Malaria is a scourge that scientists have tried to tackle over the centuries through ever more innovative techniques. In the latest such battle, satellites are being deployed in Kenya to fight Malaria.
UK-based firm Airbus is using satellite technology to map and monitor the disease and to predict areas that are vulnerable to an outbreak.
The company uses satellite data to pinpoint areas where mosquitos are likely to breed by using a wealth of information that includes temperature, vegetation status, daily weather, urban environment parameters and other geo-climatic indicators.
“Through combination of these parameters we can map the area where mosquitoes mostly can breed, grow and eventually are a potential malaria risk,” says Fabio Domenico Vescovi, an official with Airbus.
The company is working with the government, through Kenya Medical Research Institute, to ensure the success and adoption of the application that is currently on the pilot phase in Homa Bay.
“The government uses data that has been collected from the application to make quick decision in combating breeding of mosquitoes using the information that has been made available by the satellite,” said Mr Vescovi.
The firm is now in negotiations with both the national and county governments to sell the product although Airbus declined to disclose the estimated value of the project.
This is only the latest example of how modern mapping technology can be used to address the developmental challenges that have dogged countries such as Kenya for decades.
Airbus is also working with insurance firms to provide updates on the state of vegetation and water in given regions where farmers, who have bought polices, operate.
Data collected through satellite mapping can be used to identify trigger events such as a shortage of water and vegetation. This would then help the insurance firms to plan in advance on compensation or for the government to supply fodder and water before the situation worsens.
In Nyando, satellite technology is being used to monitor water pollution through an application that shows eutrophication (excessive nutrients), phenomena that are likely to lead into abnormal flowering of floating hyacinth, which has been causing serious damages to navigation and fishery activities.
The app has the ability to show uncharacteristic increase of satellite vegetation indices on the water, which can be explained with an increase of soil, chemical fertiliser and organic matter, which is transported by the Nyando River, especially during the rainy season.
Satellite monitoring of Lake Victoria provide vital data on the status of the water body and helps in making informed decisions on the extent of pollution.
Kenya lacks developed mapping systems, which has hampered public planning, especially in natural resource management. A number of companies and State agencies have been turning to mapping technology to improve the robustness of data locally available to the government.
The Regional Centre for Mapping of Resources for Development (RCMRD) is developing publicly accessible digital maps using technology developed partly by America’s National Aeronautics and Space Administration.
These maps show agricultural data such as the spread of the maize crop in western Kenya. The digital crop cover map can be accessed online on the RCMRD open data web portal. The platform also provides links to other types of land use maps from member states in eastern and southern Africa.

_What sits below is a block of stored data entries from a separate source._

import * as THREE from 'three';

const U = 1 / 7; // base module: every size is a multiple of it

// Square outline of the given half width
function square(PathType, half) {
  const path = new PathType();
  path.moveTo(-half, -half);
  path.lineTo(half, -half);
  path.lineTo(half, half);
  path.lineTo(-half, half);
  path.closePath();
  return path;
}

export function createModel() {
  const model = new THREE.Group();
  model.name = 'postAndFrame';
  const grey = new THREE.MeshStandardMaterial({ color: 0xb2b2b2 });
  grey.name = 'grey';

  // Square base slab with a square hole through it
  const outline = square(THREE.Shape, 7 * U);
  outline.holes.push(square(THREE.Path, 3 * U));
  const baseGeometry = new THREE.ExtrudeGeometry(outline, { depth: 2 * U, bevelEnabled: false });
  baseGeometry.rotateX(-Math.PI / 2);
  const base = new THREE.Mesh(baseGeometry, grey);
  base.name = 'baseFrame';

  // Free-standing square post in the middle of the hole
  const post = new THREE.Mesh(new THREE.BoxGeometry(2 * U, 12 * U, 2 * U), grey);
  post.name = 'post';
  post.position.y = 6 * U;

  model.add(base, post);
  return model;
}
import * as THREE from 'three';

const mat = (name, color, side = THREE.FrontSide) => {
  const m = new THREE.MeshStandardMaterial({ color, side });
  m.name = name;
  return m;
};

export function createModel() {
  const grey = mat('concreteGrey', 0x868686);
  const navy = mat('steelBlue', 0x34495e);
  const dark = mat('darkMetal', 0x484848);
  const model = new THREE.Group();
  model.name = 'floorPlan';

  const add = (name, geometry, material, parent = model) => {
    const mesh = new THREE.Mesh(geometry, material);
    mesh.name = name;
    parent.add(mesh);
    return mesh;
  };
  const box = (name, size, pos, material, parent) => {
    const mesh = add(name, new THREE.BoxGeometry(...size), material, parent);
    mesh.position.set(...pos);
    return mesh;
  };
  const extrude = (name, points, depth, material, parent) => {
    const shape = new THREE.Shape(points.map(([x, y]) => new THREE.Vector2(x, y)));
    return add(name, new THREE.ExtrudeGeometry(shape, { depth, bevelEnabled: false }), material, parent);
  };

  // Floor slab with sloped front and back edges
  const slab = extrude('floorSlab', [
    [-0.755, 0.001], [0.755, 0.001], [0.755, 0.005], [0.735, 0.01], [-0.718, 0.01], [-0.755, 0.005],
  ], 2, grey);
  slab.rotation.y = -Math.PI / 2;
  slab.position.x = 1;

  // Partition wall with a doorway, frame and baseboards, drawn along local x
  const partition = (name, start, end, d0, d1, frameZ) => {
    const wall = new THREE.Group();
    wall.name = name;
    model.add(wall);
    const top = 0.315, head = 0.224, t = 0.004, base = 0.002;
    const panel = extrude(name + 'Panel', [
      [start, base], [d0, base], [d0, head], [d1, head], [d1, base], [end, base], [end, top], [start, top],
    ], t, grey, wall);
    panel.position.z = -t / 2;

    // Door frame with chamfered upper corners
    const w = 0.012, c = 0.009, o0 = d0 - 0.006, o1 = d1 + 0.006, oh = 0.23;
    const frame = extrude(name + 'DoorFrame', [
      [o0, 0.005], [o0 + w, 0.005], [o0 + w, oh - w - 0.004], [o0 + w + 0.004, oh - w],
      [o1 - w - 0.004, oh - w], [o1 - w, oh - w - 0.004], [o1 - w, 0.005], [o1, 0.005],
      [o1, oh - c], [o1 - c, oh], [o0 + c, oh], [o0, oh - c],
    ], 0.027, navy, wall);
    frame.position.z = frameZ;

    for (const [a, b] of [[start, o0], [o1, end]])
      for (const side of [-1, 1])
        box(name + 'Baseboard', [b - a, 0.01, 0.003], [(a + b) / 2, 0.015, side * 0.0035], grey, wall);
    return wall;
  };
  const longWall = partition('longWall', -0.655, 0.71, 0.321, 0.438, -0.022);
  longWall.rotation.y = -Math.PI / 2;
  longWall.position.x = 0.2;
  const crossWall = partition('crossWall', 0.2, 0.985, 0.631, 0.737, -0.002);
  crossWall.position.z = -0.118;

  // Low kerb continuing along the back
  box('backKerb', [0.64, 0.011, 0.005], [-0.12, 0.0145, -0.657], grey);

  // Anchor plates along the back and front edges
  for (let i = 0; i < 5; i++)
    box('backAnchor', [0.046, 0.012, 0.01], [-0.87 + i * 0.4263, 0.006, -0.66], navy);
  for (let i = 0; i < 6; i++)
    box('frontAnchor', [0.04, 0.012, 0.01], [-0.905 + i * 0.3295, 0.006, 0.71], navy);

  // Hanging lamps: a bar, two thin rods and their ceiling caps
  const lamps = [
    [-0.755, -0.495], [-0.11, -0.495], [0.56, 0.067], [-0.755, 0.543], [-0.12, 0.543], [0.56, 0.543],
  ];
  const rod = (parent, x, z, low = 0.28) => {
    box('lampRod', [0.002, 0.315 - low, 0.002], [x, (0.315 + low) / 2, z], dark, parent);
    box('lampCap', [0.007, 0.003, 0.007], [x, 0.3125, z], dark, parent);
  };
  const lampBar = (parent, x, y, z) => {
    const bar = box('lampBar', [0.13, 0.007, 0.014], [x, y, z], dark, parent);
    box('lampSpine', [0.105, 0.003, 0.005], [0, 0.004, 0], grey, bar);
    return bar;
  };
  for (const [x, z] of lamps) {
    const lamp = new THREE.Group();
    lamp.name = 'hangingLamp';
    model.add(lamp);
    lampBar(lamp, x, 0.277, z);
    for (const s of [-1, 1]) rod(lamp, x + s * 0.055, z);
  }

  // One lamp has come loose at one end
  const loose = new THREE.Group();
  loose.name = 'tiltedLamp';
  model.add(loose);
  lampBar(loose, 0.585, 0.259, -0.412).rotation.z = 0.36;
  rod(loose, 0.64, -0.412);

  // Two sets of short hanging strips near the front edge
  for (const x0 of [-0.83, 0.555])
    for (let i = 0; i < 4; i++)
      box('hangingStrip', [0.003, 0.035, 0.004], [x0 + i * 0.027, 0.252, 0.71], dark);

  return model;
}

Scholars are also turning to unusual avenues to collect mapping data. At the Technical University of Kenya researchers are exploring the use of drones to map land ownership in Africa.
The drones would photograph the hedges that make up the boundaries of most properties from the air and maps from these photos are then linked to ownership records in the land register.
However, the project is yet to fully take off the ground as the researchers await regulatory go-ahead.